My scan: The lackluster IPO hurts Saudi prestige - and they need the money. Because of Western disinterest in the IPO, the Saudi’s may move closer to Russia and China in order to proceed with MBS’s “modernization” program.

In short: if there’s a lot of talk and excitement about a stock around the water cooler or among your older relatives, then that’s definitely a stock to avoid.

If I can do anything to make sure that MBS doesn’t get any of my money, I am going to do it.

Help me understand this. Aren’t they basically swimming in money?

They’re swimming in oil. They have money only to the extent that they can turn oil into money.

I tend to agree.
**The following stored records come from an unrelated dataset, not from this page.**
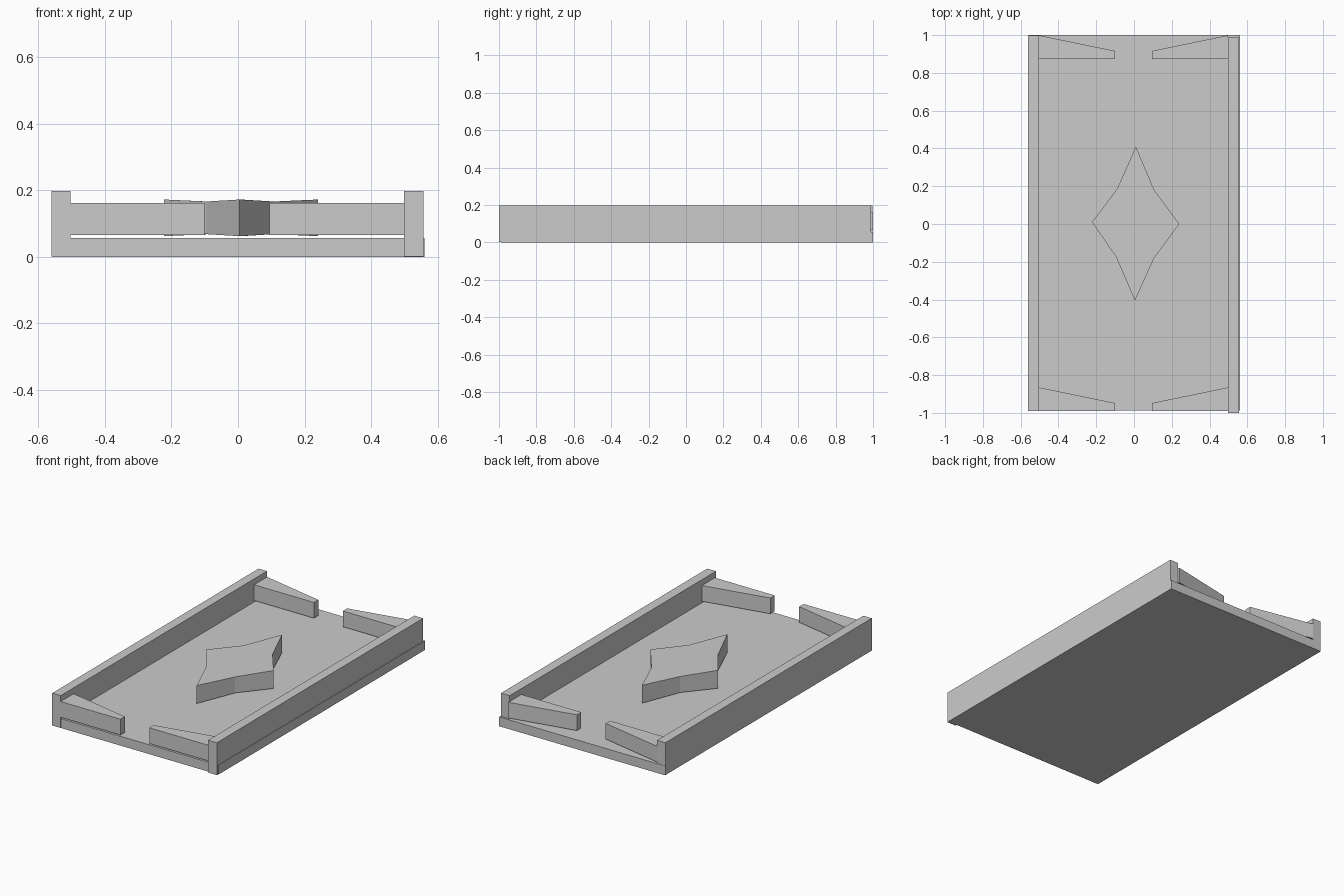
import bpy, bmesh

if "Cube" in bpy.data.objects:
    bpy.data.objects.remove(bpy.data.objects["Cube"])


def prism(name, outline, bottom, top, flare=0.0):
    """Extrude an XY outline; flare thickens every other corner up and down."""
    bm = bmesh.new()
    offs = [flare if i % 2 == 0 else 0.0 for i in range(len(outline))]
    low = [bm.verts.new((x, y, bottom - o)) for (x, y), o in zip(outline, offs)]
    high = [bm.verts.new((x, y, top + o)) for (x, y), o in zip(outline, offs)]
    bm.faces.new(low)
    bm.faces.new(high)
    n = len(outline)
    for i in range(n):
        j = (i + 1) % n
        bm.faces.new((low[i], low[j], high[j], high[i]))
    bmesh.ops.recalc_face_normals(bm, faces=bm.faces)
    mesh = bpy.data.meshes.new(name)
    bm.to_mesh(mesh)
    bm.free()
    obj = bpy.data.objects.new(name, mesh)
    bpy.context.collection.objects.link(obj)
    return obj


def rect(x0, x1, y0, y1):
    return [(x0, y0), (x1, y0), (x1, y1), (x0, y1)]


# Floor slab
prism("floor", rect(-0.558, 0.56, -0.988, 1.0), 0.0, 0.057)

# Long side walls, slightly staggered lengthwise
prism("left_wall", rect(-0.56, -0.503, -0.99, 0.998), 0.001, 0.198)
prism("right_wall", rect(0.498, 0.557, -1.0, 0.988), 0.001, 0.198)

# Tapered end barriers, leaving a gap in the middle of each end
for side, sx, wall, tip in (("left", -1, 0.503, 0.10), ("right", 1, 0.498, 0.095)):
    for end, y in (("front", -0.99), ("back", 0.874)):
        outline = [(sx * wall, y), (sx * tip, y),
                   (sx * tip, y + 0.042), (sx * wall, y + 0.125)]
        prism(f"{end}_{side}_barrier", outline, 0.066, 0.162)

# Four-pointed star block in the centre
star = [(0.01, 0.41), (0.107, 0.18), (0.24, 0.0), (0.107, -0.18),
        (0.005, -0.405), (-0.095, -0.175), (-0.222, 0.01), (-0.09, 0.185)]
prism("centre_star", star, 0.068, 0.166, 0.006)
I feel that if Saudi Aramco was a great stock to own, the company wouldn’t have to sell it this hard.

One of the pitfalls of having a lot of money, even with a large cashflow, is that it’s easy to overspend it. Everyone gets the attitude that “we’re rich, we can buy anything we want” and no one puts the brakes on spending. For example, the same thing happened with the Spanish Empire when it was bringing in tons of gold and silver from the New World during the 16th and 17th centuries. It didn’t take long before the entire yearly treasure fleet was already spent well in advance of it reaching port in Spain.

There was some kind of crackdown on corruption earlier this year in Saudi Arabia. A number of high level people were detained for a while. Details are scant on it, but it’s thought that this was part of the same issue. Muhammad bin Salman probably got word that money was running out and concluded that some or all of these guys were stealing from the treasury. Maybe they were, maybe not.

I cannot speak to whether there are any rules specifically regarding that investment - but it’s certainly legal to own investments in foreign companies. We owned some shares in a Brazilian mining company for a while. There were a few things I had to fill out in TurboTax each year, including how much foreign tax was paid (I got a credit for it on our taxes).

Mine was purchased through Fidelity. As far as I know, there was no American Depository Receipt (whatever that is) involved. I have no idea how you’d liquidate such an investment as you describe; sounds like you believe it to be high risk, so selling it at all might be a problem, and the mechanism might be an issue as well (e.g. where would the funds be sent? to your US bank? To a foreign bank that complies with US overseas banking regs? something else?).

And of course there is the exchange rate risk, where something that is worth XXX of the local currency continues to be XXX in the local currency, but that equates to varying amounts in US depending on the rate.

When doing something like a security clearance, such an investment would need to be disclosed as well, I’m sure, lest it be perceived as your having a financial interest in a government that might not always be our best friend. A few dollars (riyals?) worth is unlikely to pose an issue there.

I’d say (and I have not read the rest of the thread, so I might be full of baloney) that if this is easy to purchase, and you might have fun watching the value go up and down, go for it in a small way with some spare cash that you can afford to lose.